Maryland: Online ballot marking for absentee voters approved, but potential for fraud questioned | MarylandReporter.com
Thousands of absentee voters from Maryland will be the first to mark their ballots online this fall, as the attorney general gave the green light to the State Board of Elections Thursday. But at least one advocacy organization said the new online ballot marking program, along with the state’s just started online registration process, is open to voter fraud. The long-awaited formal opinion from the attorney general gave the elections board the official OK to implement online ballot marking software without having to undergo state or federal certification, which a watchdog group opposed. The five-member board voted unanimously during their monthly meeting to proceed with the new online tool. The ballot marking “wizard” will allow military and overseas voters, also referred to as Uniformed and Overseas Citizens Absentee Voting Act (UOCAVA) voters, to mark their absentee ballots online, a step designed to make the final processing of their ballots more efficient, the state board said. After the approval, a voting rights advocate told the board about a possible security vulnerability, one she said that would not only affect the state’s new online voter registration system but could potentially extend to the November elections.
The State Board of Elections may move to implement an online ballot marking system for all absentee voters in time for this year’s elections, depending on an opinion from the attorney general. But some voter advocacy groups worry about the potential for fraud. The move to online ballot marking comes after a 2010 federal mandate that required states to provide overseas voters and active military personnel with access to online absentee ballot applications. The attorney general’s opinion, requested by Sen. Edward Kasemeyer, would say whether or not the elections board should seek federal and state certification for the online ballot marking tool. The board staff is currently developing the device through a Department of Defense grant. Certification would test the system and look for vulnerable areas, including where fraud or manipulation could occur. All whole voting systems are federally required to receive certification, but the state board argues the ballot marking tool would be only part of a voting system.
Voting Blogs: SaveOurVotes: Flawed Wisconsin Race Proves Need for Transparency, Accountability in Election Procedures
When Wisconsin voters flocked to the polls on April 5, one of the factors driving the high turnout was the State Supreme Court contest between incumbent Justice David Prosser and challenger JoAnne Kloppenburg. Prosser, whose term ends July 31, often casts the deciding vote on the seven-member court. He is a conservative Republican former Speaker…
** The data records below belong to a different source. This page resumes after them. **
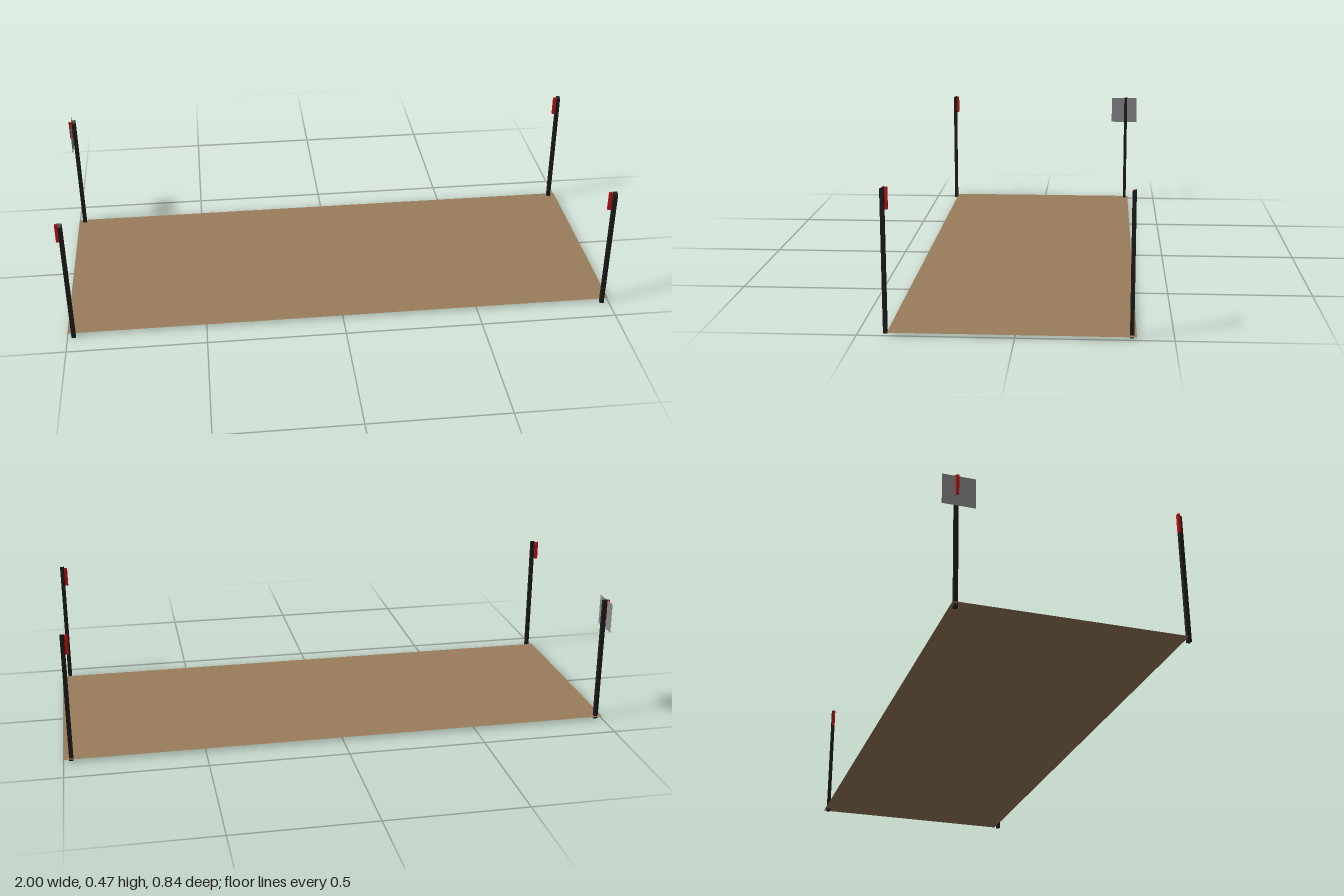
import * as THREE from 'three';

const mat = (name, color, side = THREE.FrontSide) => {
  const m = new THREE.MeshStandardMaterial({ color, side });
  m.name = name;
  return m;
};

// Square stake whose top slopes up towards the back
function stakeGeometry(width, depth, low, high) {
  const geo = new THREE.BoxGeometry(width, low, depth).translate(0, low / 2, 0);
  const p = geo.attributes.position;
  for (let i = 0; i < p.count; i++) {
    if (p.getY(i) > low / 2 && p.getZ(i) < 0) p.setY(i, high);
  }
  geo.computeVertexNormals();
  return geo;
}

export function createModel() {
  const model = new THREE.Group();
  model.name = 'markedPlot';
  const soil = mat('soil brown', 0x9a7d5b, THREE.DoubleSide);
  const black = mat('post black', 0x1e1e1e);
  const red = mat('reflector red', 0xc81414);
  const grey = mat('sign grey', 0x8c8c8e, THREE.DoubleSide);

  const add = (name, geo, material, x, y, z) => {
    const mesh = new THREE.Mesh(geo, material);
    mesh.name = name;
    mesh.position.set(x, y, z);
    model.add(mesh);
    return mesh;
  };

  // Flat rectangular ground sheet
  add('ground', new THREE.PlaneGeometry(2, 0.785).rotateX(-Math.PI / 2), soil, 0, 0.01, 0.011);

  // Corner posts, each with a red reflector beside its top
  const postGeo = stakeGeometry(0.015, 0.013, 0.468, 0.475);
  const reflectorGeo = new THREE.BoxGeometry(0.012, 0.07, 0.009);
  for (const [side, x] of [['Left', 0.973], ['Right', -0.978]]) {
    for (const [end, z, reflectorZ] of [['front', 0.412, 0.4015], ['back', -0.367, -0.367]]) {
      add(`${end}${side}Post`, postGeo, black, x, 0, z);
      add(`${end}${side}Reflector`, reflectorGeo, red, x - 0.0135, 0.435, reflectorZ);
    }
  }

  // Square sign plate on the back right post
  add('signPlate', new THREE.PlaneGeometry(0.1125, 0.11).rotateY(Math.PI / 2), grey, -0.988, 0.415, -0.3605);

  return model;
}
The state of Maryland will be making a foolish choice if it decides to renege on its promise to replace our risky paperless touchscreen voting machines with a paper ballot, optical-scan voting system. The new voting system, with just one-fifth the equipment of the old one, would be much cheaper to operate and maintain. It would reinstill voter confidence by finally putting in place a safe, reliable voting system that records the votes as voters intended, and allows recounts to be conducted in close races. Maryland voters overwhelmingly favor a paper record of their votes and the transition to the new system is mandated by a law that passed the General Assembly unanimously in 2007. After years of debate and reams of data from computer security experts exposing a vast number of security vulnerabilities in touchscreen voting, as well as information from other states about the cost benefits of transitioning to optical scan voting, it appears that a well orchestrated effort has resurfaced at the 11th hour to mislead the Board of Public Works and others about the true costs of purchasing the new system versus the cost of trying to keep the old system on life support.